Although recourse to the General Assembly provided one solution for deserted wives trying to regain control of property, an earlier generation within Isles Cooper’s family found an informal resolution to marital breakdown. In 1675 his grandfather, Thomas Isles, acknowledged he had fathered a child outside wedlock. Rather than turn to the assembly, as Susannah Cooper later did, Elizabeth Isles, the wronged wife, petitioned the York County Court to regain control of her property for the good of herself and her children, demanded that her husband relinquish half the family’s property to her, and insisted that Thomas Isles post a bond to leave her alone. The Isleses’ case demonstrates that a family could resolve issues arising from marital division, even when coverture remained in effect. In the 1744 bill, Cooper and the Virginia government sought a more sweeping resolution than had her grandmother-in-law.
Cooper continued to conduct business in New Kent County under her own name until 1751. On June 9 of that year Isles Cooper sold all the property at her New Kent County Court House plantation (including slaves, livestock, household goods, furniture, and bonds) to John Cooper, his son from one of his subsequent illegal marriages. Merchants’ account books that had listed Susannah Cooper’s business in her own name before 1751 began to render her accounts under the name of John Cooper. The assets may have supported Cooper in her old age, as she wished, but her stepson had the final word on how the money and property were managed and disposed of.

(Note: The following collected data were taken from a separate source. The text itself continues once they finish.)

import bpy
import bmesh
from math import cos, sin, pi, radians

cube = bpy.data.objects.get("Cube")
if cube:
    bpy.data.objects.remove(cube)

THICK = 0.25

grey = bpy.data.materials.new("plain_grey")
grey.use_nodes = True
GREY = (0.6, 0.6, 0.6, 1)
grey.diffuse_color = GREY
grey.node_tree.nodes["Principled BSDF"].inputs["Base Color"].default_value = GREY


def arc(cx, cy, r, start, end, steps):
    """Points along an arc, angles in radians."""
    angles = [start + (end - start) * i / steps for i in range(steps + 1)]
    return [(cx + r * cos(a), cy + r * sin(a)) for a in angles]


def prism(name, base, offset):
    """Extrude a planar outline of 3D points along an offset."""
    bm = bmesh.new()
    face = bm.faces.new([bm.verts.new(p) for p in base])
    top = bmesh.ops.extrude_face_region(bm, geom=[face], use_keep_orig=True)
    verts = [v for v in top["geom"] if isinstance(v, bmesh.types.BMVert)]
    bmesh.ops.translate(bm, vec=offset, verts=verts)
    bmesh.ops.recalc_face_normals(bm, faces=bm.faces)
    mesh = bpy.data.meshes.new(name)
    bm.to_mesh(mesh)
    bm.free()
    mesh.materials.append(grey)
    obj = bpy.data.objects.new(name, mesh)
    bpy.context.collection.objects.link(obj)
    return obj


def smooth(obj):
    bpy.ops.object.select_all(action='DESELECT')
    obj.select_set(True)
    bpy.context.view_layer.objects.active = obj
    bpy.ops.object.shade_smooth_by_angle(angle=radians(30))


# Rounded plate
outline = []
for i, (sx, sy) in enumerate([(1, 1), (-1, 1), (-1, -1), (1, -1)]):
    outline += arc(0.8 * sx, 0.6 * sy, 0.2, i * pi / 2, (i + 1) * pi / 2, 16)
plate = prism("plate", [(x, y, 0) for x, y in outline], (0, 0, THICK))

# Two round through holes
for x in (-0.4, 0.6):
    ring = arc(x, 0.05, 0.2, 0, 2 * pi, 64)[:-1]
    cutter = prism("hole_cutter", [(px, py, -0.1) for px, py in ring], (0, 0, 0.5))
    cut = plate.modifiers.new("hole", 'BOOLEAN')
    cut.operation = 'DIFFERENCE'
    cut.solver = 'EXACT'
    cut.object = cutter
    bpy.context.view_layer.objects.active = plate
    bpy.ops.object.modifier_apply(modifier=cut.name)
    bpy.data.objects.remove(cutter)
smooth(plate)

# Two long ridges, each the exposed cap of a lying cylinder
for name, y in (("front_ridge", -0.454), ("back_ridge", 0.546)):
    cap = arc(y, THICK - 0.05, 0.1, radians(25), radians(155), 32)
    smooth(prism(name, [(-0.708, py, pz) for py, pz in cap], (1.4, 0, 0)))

Isles Cooper wrote his will in July 1762 and had died in Currituck County, North Carolina, by July of the following year. Susannah Sanders Cooper, who tested Anglo-American restraints on married women’s property ownership in Virginia for more than thirty years, disappeared from New Kent County records after June 9, 1751. Her fate, death date, and place of burial are not known.